Record extracts section start
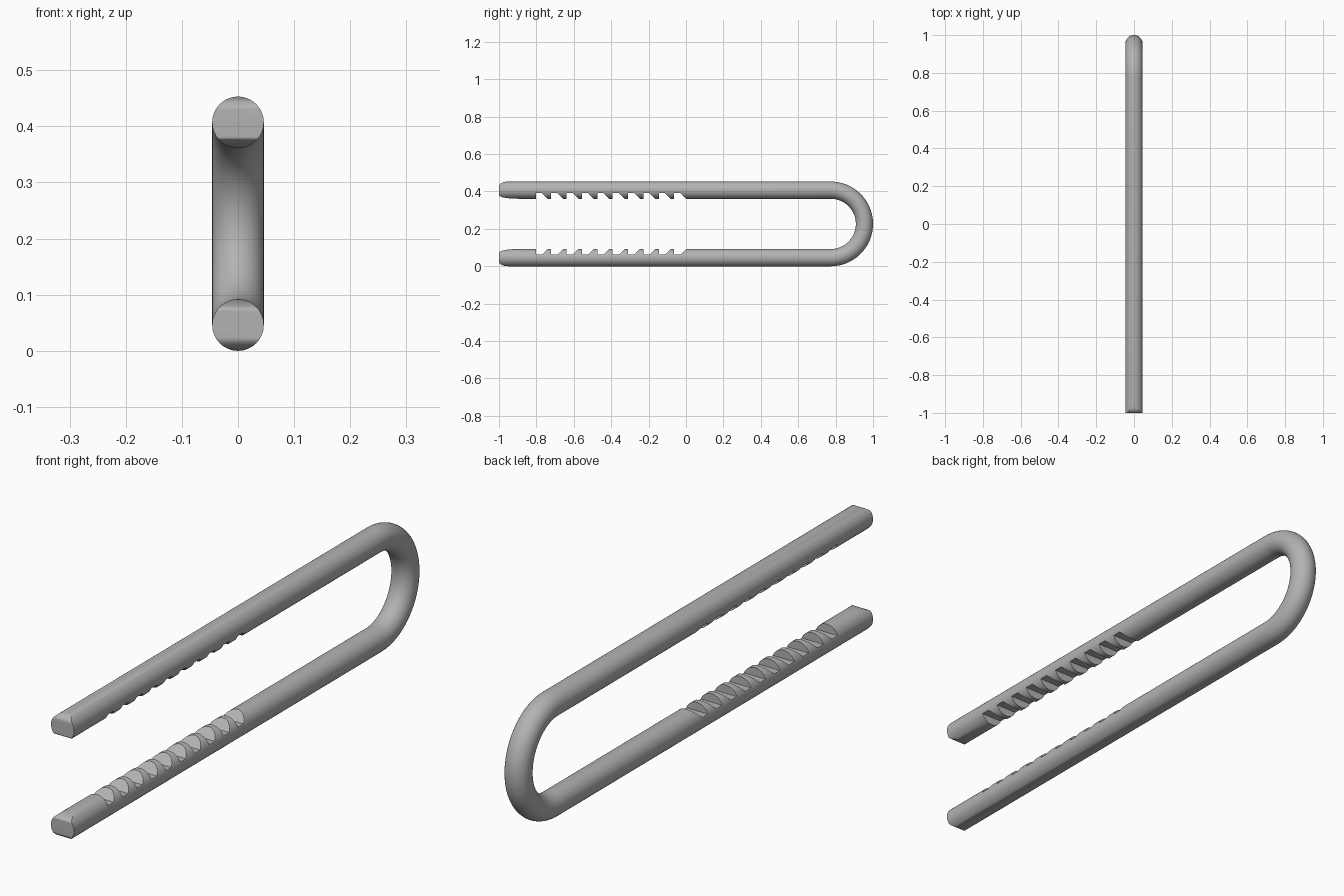
import bpy, bmesh
from math import sin, cos, pi

cube = bpy.data.objects.get("Cube")
if cube:
    bpy.data.objects.remove(cube)

R = 0.046            # rod radius
H = 0.453            # overall height
BEND = H / 2 - R     # centre-line radius of the bend
BEND_Y = 1 - H / 2   # where the straight legs meet the bend
SIDES, BEND_STEPS = 64, 48

grey = bpy.data.materials.new("grey metal")
grey.use_nodes = True
grey.diffuse_color = (0.45, 0.45, 0.45, 1)
grey.node_tree.nodes["Principled BSDF"].inputs["Base Color"].default_value = grey.diffuse_color


def make_object(name, bm):
    bmesh.ops.recalc_face_normals(bm, faces=bm.faces)
    mesh = bpy.data.meshes.new(name)
    bm.to_mesh(mesh)
    bm.free()
    mesh.materials.append(grey)
    obj = bpy.data.objects.new(name, mesh)
    bpy.context.collection.objects.link(obj)
    return obj


def prism(bm, profile):
    """Extrude a y-z profile across the full width of the rod."""
    verts = [bm.verts.new((-0.1, y, z)) for y, z in profile]
    face = bm.faces.new(verts)
    new = bmesh.ops.extrude_face_region(bm, geom=[face])["geom"]
    moved = [v for v in new if isinstance(v, bmesh.types.BMVert)]
    bmesh.ops.translate(bm, verts=moved, vec=(0.2, 0, 0))


# Round rod swept along a U: lower leg, half-circle bend, upper leg
path = [(-1, R, -pi / 2)]
for i in range(BEND_STEPS + 1):
    a = -pi / 2 + pi * i / BEND_STEPS
    path.append((BEND_Y + BEND * cos(a), H / 2 + BEND * sin(a), a))
path.append((-1, H - R, pi / 2))

bm = bmesh.new()
rings = []
for y, z, a in path:
    ring = []
    for k in range(SIDES):
        t = 2 * pi * k / SIDES
        out = R * cos(t)
        ring.append(bm.verts.new((R * sin(t), y + out * cos(a), z + out * sin(a))))
    rings.append(ring)
for r0, r1 in zip(rings, rings[1:]):
    for k in range(SIDES):
        n = (k + 1) % SIDES
        bm.faces.new((r0[k], r0[n], r1[n], r1[k]))
bm.faces.new(rings[0])
bm.faces.new(rings[-1])
clip = make_object("toothed_clip", bm)


# Cutters: ratchet notches and rounded tips, mirrored between the legs
def tip_profile(length, drop, edge, side):
    """Waste outside an elliptical rounding of the tip."""
    arc = [(-1 + length * (1 - cos(pi / 2 * i / 10)),
            edge - side * drop * (1 - sin(pi / 2 * i / 10))) for i in range(11)]
    far = edge + side * 0.03
    return [(-1.02, far), (-1.02, arc[0][1])] + arc + [(arc[-1][0], far)]


bm = bmesh.new()
waste = [tip_profile(0.1, 0.02, 2 * R, 1), tip_profile(0.05, 0.024, 0, -1)]
for i in range(10):
    y = -0.803 + 0.0822 * i
    waste.append([(y, 0.12), (y, 0.062), (y + 0.033, 0.062),
                  (y + 0.063, 2 * R), (y + 0.063, 0.12)])
for profile in waste:
    prism(bm, profile)
    prism(bm, [(y, H - z) for y, z in profile])
cutter = make_object("notch_cutter", bm)
cutter.hide_render = True

cut = clip.modifiers.new("notches", "BOOLEAN")
cut.operation = "DIFFERENCE"
cut.solver = "EXACT"
cut.object = cutter

bpy.ops.object.select_all(action="DESELECT")
clip.select_set(True)
bpy.context.view_layer.objects.active = clip
bpy.ops.object.modifier_apply(modifier=cut.name)
bpy.data.objects.remove(cutter)
bpy.ops.object.shade_smooth_by_angle(angle=pi / 6)
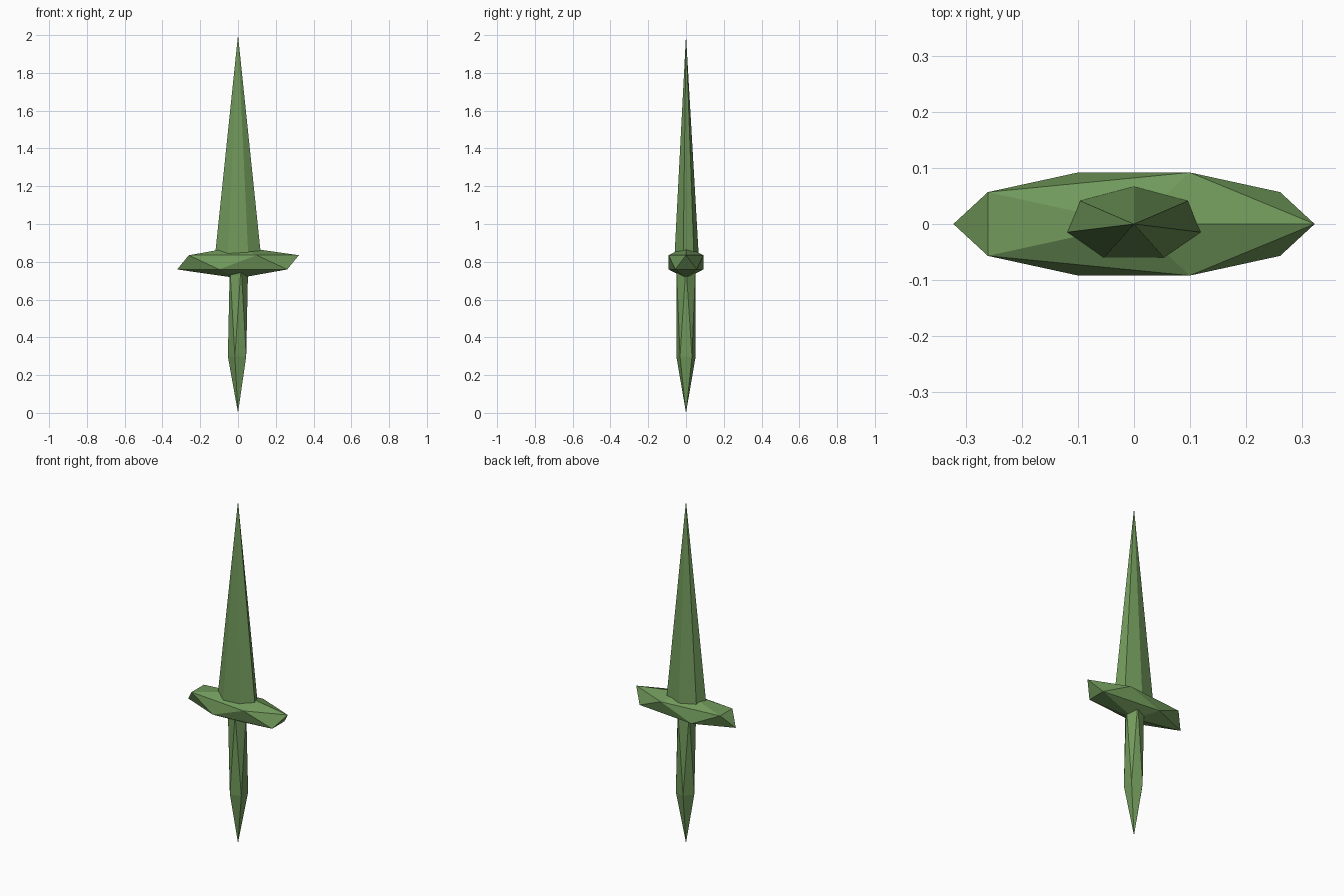
import bpy

if "Cube" in bpy.data.objects:
    bpy.data.objects.remove(bpy.data.objects["Cube"])

green = bpy.data.materials.new("leaf green")
green.diffuse_color = (0.165, 0.32, 0.105, 1)
green.use_nodes = True
green.node_tree.nodes["Principled BSDF"].inputs["Base Color"].default_value = green.diffuse_color


def finish(name, scale):
    """Name, stretch and colour the newly added primitive."""
    ob = bpy.context.object
    ob.name = name
    ob.scale = scale
    ob.data.materials.append(green)
    bpy.ops.object.transform_apply(location=False, rotation=False, scale=True)
    return ob


def faceted_ball(name, z, scale):
    """Stretched twenty-sided solid."""
    bpy.ops.mesh.primitive_ico_sphere_add(subdivisions=1, radius=1, location=(0, 0, z))
    return finish(name, scale)


# Blade: flattened seven-sided cone, its base buried in the guard
BLADE_BASE, BLADE_TIP = 0.83, 2.0
bpy.ops.mesh.primitive_cone_add(vertices=7, radius1=1, radius2=0, depth=1,
                                location=(0, 0, (BLADE_BASE + BLADE_TIP) / 2))
finish("blade", (0.125, 0.0675, BLADE_TIP - BLADE_BASE))

# Cross guard: wide flat faceted solid
faceted_ball("guard", 0.797, (0.36, 0.108, 0.084))

# Handle: tall slim faceted solid, its top hidden inside the blade
faceted_ball("handle", 0.54, (0.06, 0.06, 0.54))
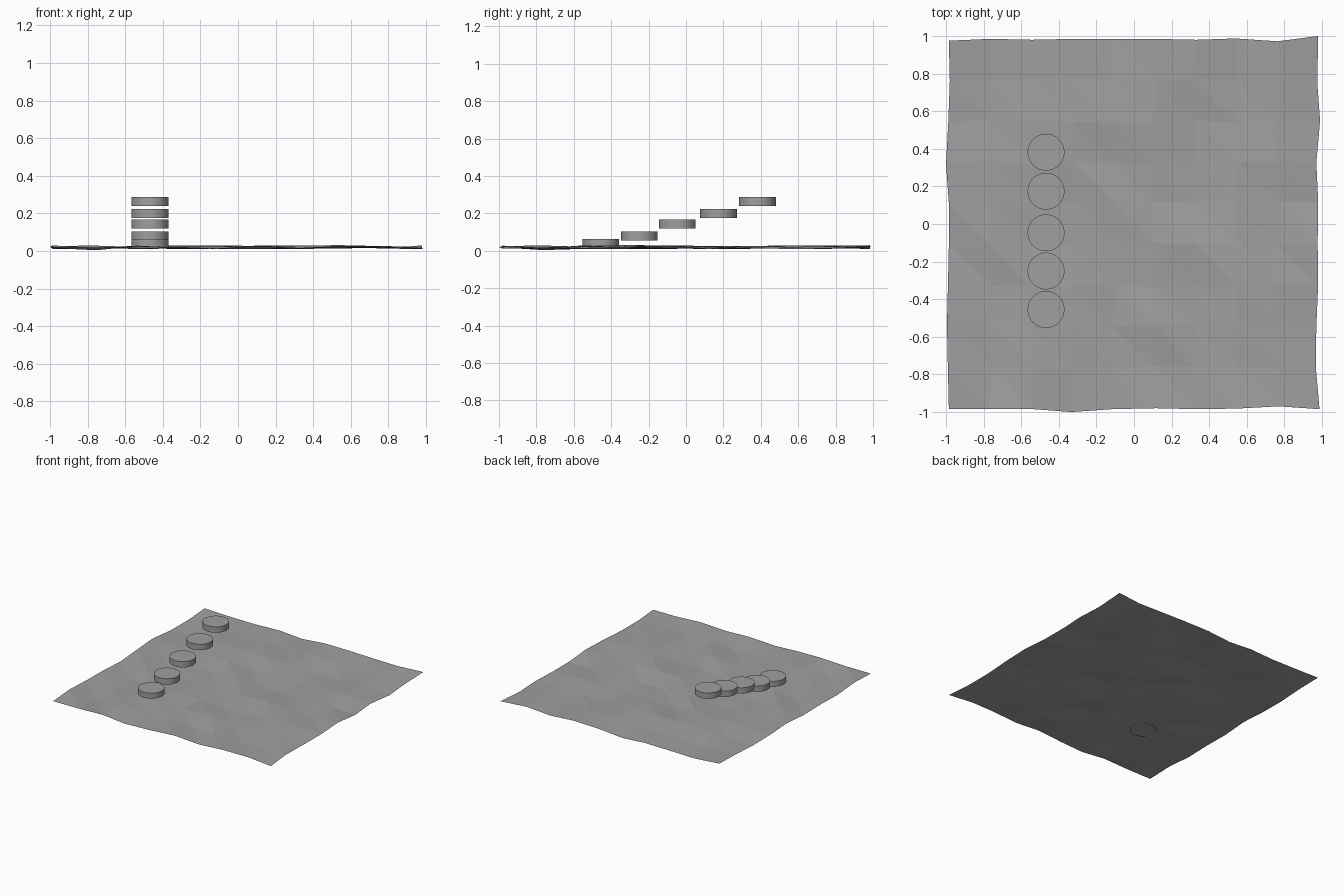
import bpy, bmesh, random

if "Cube" in bpy.data.objects:
    bpy.data.objects.remove(bpy.data.objects["Cube"])

random.seed(4)
grey = bpy.data.materials.new("stone grey")
grey.diffuse_color = (0.35, 0.35, 0.35, 1)
grey.use_nodes = True
grey.node_tree.nodes["Principled BSDF"].inputs["Base Color"].default_value = grey.diffuse_color


def add_object(name, bm):
    mesh = bpy.data.meshes.new(name)
    bm.to_mesh(mesh)
    bm.free()
    mesh.materials.append(grey)
    obj = bpy.data.objects.new(name, mesh)
    bpy.context.collection.objects.link(obj)
    return obj


# Uneven ground: 9 x 9 cells of jittered triangles, with the outline wobble per border
N, HALF = 9, 0.98
STEP = 2 * HALF / N
south = [-.985, -.985, -.985, -1.0, -.985, -.98, -.985, -.982, -.97, -.985]
north = [.975, .985, .98, .985, .985, .985, .98, .987, .972, 1.0]
west = [-.985, -.99, -.995, -.99, -.985, -.985, -1.0, -.988, -.98, -.985]
east = [.987, .967, .97, .98, .977, .98, .97, .99, .975, .98]

bm = bmesh.new()
grid = []
for j in range(N + 1):
    row = []
    for i in range(N + 1):
        x = -HALF + i * STEP + random.uniform(-.01, .01)
        y = -HALF + j * STEP + random.uniform(-.01, .01)
        z = 0.02 + random.uniform(-.011, .011)
        if i in (2, 3) and j in (2, 3):
            z = 0.022          # level spot under the lowest step
        if i == 1 and j == 1:
            z = 0.004          # deepest dip
        if i in (0, N):
            x = (west if i == 0 else east)[j]
        if j in (0, N):
            y = (south if j == 0 else north)[i]
        row.append(bm.verts.new((x, y, z)))
    grid.append(row)
for j in range(N):
    for i in range(N):
        a, b = grid[j][i], grid[j][i + 1]
        c, d = grid[j + 1][i + 1], grid[j + 1][i]
        bm.faces.new((a, b, d))
        bm.faces.new((b, c, d))
add_object("ground", bm)

# Floating round steps, rising towards the back
STEPS = [(-.455, .016), (-.25, .056), (-.047, .119), (.174, .176), (.382, .240)]
for k, (y, bottom) in enumerate(STEPS):
    bm = bmesh.new()
    bmesh.ops.create_cone(bm, cap_ends=True, segments=48, radius1=.098,
                          radius2=.098, depth=.048)
    bmesh.ops.translate(bm, verts=bm.verts, vec=(-.468, y, bottom + .024))
    for f in bm.faces:
        f.smooth = abs(f.normal.z) < .5
    for e in bm.edges:
        e.smooth = abs(e.verts[0].co.z - e.verts[1].co.z) > .01
    add_object(f"round_step_{k + 1}", bm)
Record extracts section end
> _Work order_: Find "-.982, -.97, -.985]" in the records. Copy its line and every line after it, exactly, through the last one.

> _Expected answer_:
south = [-.985, -.985, -.985, -1.0, -.985, -.98, -.985, -.982, -.97, -.985]
north = [.975, .985, .98, .985, .985, .985, .98, .987, .972, 1.0]
west = [-.985, -.99, -.995, -.99, -.985, -.985, -1.0, -.988, -.98, -.985]
east = [.987, .967, .97, .98, .977, .98, .97, .99, .975, .98]

bm = bmesh.new()
grid = []
for j in range(N + 1):
    row = []
    for i in range(N + 1):
        x = -HALF + i * STEP + random.uniform(-.01, .01)
        y = -HALF + j * STEP + random.uniform(-.01, .01)
        z = 0.02 + random.uniform(-.011, .011)
        if i in (2, 3) and j in (2, 3):
            z = 0.022          # level spot under the lowest step
        if i == 1 and j == 1:
            z = 0.004          # deepest dip
        if i in (0, N):
            x = (west if i == 0 else east)[j]
        if j in (0, N):
            y = (south if j == 0 else north)[i]
        row.append(bm.verts.new((x, y, z)))
    grid.append(row)
for j in range(N):
    for i in range(N):
        a, b = grid[j][i], grid[j][i + 1]
        c, d = grid[j + 1][i + 1], grid[j + 1][i]
        bm.faces.new((a, b, d))
        bm.faces.new((b, c, d))
add_object("ground", bm)

# Floating round steps, rising towards the back
STEPS = [(-.455, .016), (-.25, .056), (-.047, .119), (.174, .176), (.382, .240)]
for k, (y, bottom) in enumerate(STEPS):
    bm = bmesh.new()
    bmesh.ops.create_cone(bm, cap_ends=True, segments=48, radius1=.098,
                          radius2=.098, depth=.048)
    bmesh.ops.translate(bm, verts=bm.verts, vec=(-.468, y, bottom + .024))
    for f in bm.faces:
        f.smooth = abs(f.normal.z) < .5
    for e in bm.edges:
        e.smooth = abs(e.verts[0].co.z - e.verts[1].co.z) > .01
    add_object(f"round_step_{k + 1}", bm)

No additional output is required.